● **YOUR OBJECTIVE**:
Should any entry hold a picture, omit that picture and copy the rest of the entry exactly.

--

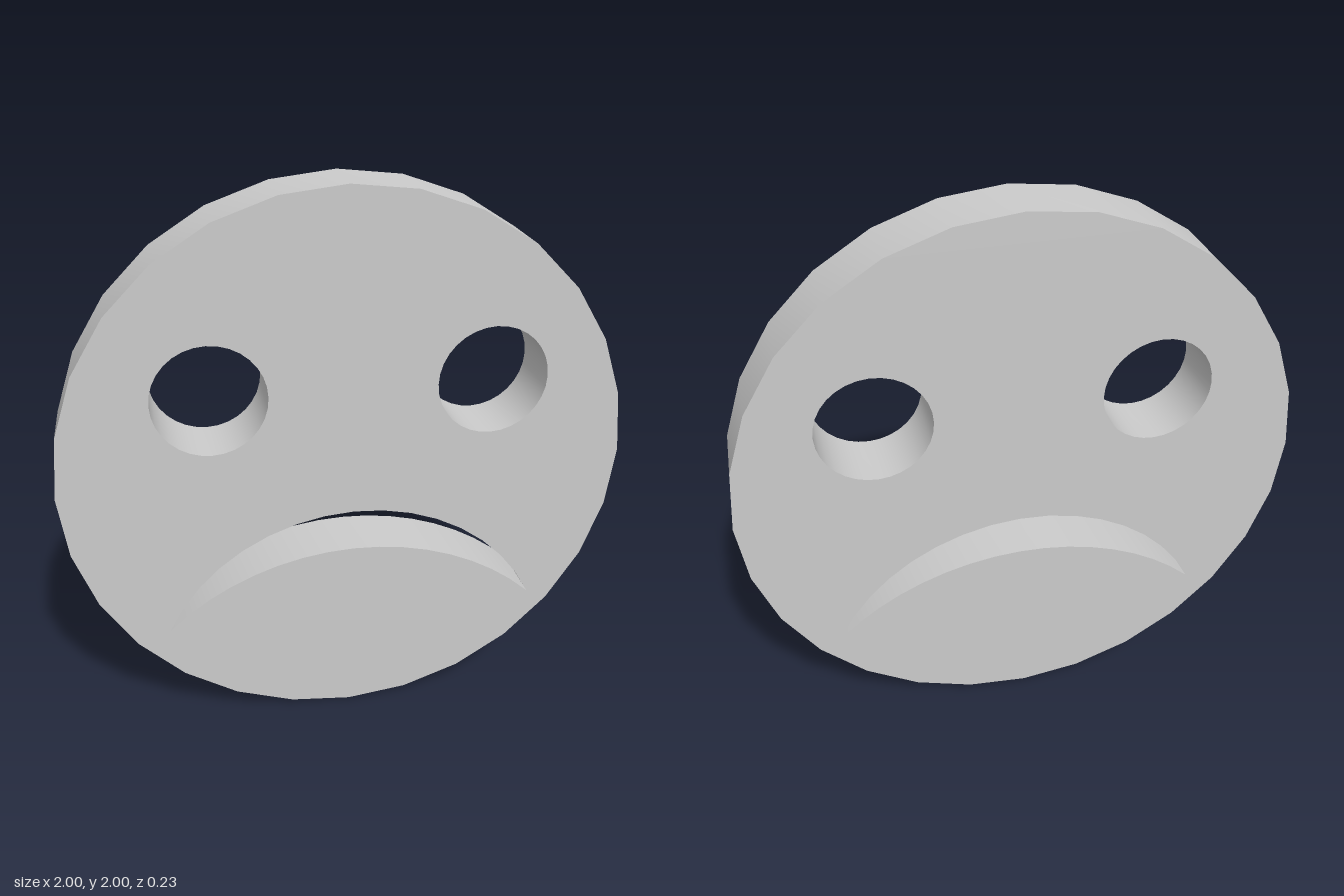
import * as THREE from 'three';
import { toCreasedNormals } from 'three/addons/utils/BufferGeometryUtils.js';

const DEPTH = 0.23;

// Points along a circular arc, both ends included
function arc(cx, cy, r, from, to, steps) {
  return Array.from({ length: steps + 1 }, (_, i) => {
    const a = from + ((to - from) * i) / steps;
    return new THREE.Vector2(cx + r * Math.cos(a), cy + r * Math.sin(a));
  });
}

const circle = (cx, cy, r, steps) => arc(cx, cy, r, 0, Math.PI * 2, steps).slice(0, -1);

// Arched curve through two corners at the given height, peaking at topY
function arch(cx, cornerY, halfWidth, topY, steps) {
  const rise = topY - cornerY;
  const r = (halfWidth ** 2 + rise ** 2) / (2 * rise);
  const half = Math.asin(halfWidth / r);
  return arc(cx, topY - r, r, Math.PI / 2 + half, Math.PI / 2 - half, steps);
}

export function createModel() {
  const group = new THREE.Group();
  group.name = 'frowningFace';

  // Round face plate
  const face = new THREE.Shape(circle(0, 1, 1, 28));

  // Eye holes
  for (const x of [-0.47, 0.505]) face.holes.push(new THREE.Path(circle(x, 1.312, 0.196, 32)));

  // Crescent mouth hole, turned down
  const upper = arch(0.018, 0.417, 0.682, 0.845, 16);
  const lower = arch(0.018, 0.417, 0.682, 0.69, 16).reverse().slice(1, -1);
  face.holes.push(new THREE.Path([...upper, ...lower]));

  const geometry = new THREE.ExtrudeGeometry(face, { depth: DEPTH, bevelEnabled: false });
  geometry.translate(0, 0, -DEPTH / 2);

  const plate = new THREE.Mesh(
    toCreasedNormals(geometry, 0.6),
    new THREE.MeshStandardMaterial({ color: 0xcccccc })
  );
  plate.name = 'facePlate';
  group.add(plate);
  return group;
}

--

● **RESPONSE TO THE EXERCISE**:
import * as THREE from 'three';
import { toCreasedNormals } from 'three/addons/utils/BufferGeometryUtils.js';

const DEPTH = 0.23;

// Points along a circular arc, both ends included
function arc(cx, cy, r, from, to, steps) {
  return Array.from({ length: steps + 1 }, (_, i) => {
    const a = from + ((to - from) * i) / steps;
    return new THREE.Vector2(cx + r * Math.cos(a), cy + r * Math.sin(a));
  });
}

const circle = (cx, cy, r, steps) => arc(cx, cy, r, 0, Math.PI * 2, steps).slice(0, -1);

// Arched curve through two corners at the given height, peaking at topY
function arch(cx, cornerY, halfWidth, topY, steps) {
  const rise = topY - cornerY;
  const r = (halfWidth ** 2 + rise ** 2) / (2 * rise);
  const half = Math.asin(halfWidth / r);
  return arc(cx, topY - r, r, Math.PI / 2 + half, Math.PI / 2 - half, steps);
}

export function createModel() {
  const group = new THREE.Group();
  group.name = 'frowningFace';

  // Round face plate
  const face = new THREE.Shape(circle(0, 1, 1, 28));

  // Eye holes
  for (const x of [-0.47, 0.505]) face.holes.push(new THREE.Path(circle(x, 1.312, 0.196, 32)));

  // Crescent mouth hole, turned down
  const upper = arch(0.018, 0.417, 0.682, 0.845, 16);
  const lower = arch(0.018, 0.417, 0.682, 0.69, 16).reverse().slice(1, -1);
  face.holes.push(new THREE.Path([...upper, ...lower]));

  const geometry = new THREE.ExtrudeGeometry(face, { depth: DEPTH, bevelEnabled: false });
  geometry.translate(0, 0, -DEPTH / 2);

  const plate = new THREE.Mesh(
    toCreasedNormals(geometry, 0.6),
    new THREE.MeshStandardMaterial({ color: 0xcccccc })
  );
  plate.name = 'facePlate';
  group.add(plate);
  return group;
}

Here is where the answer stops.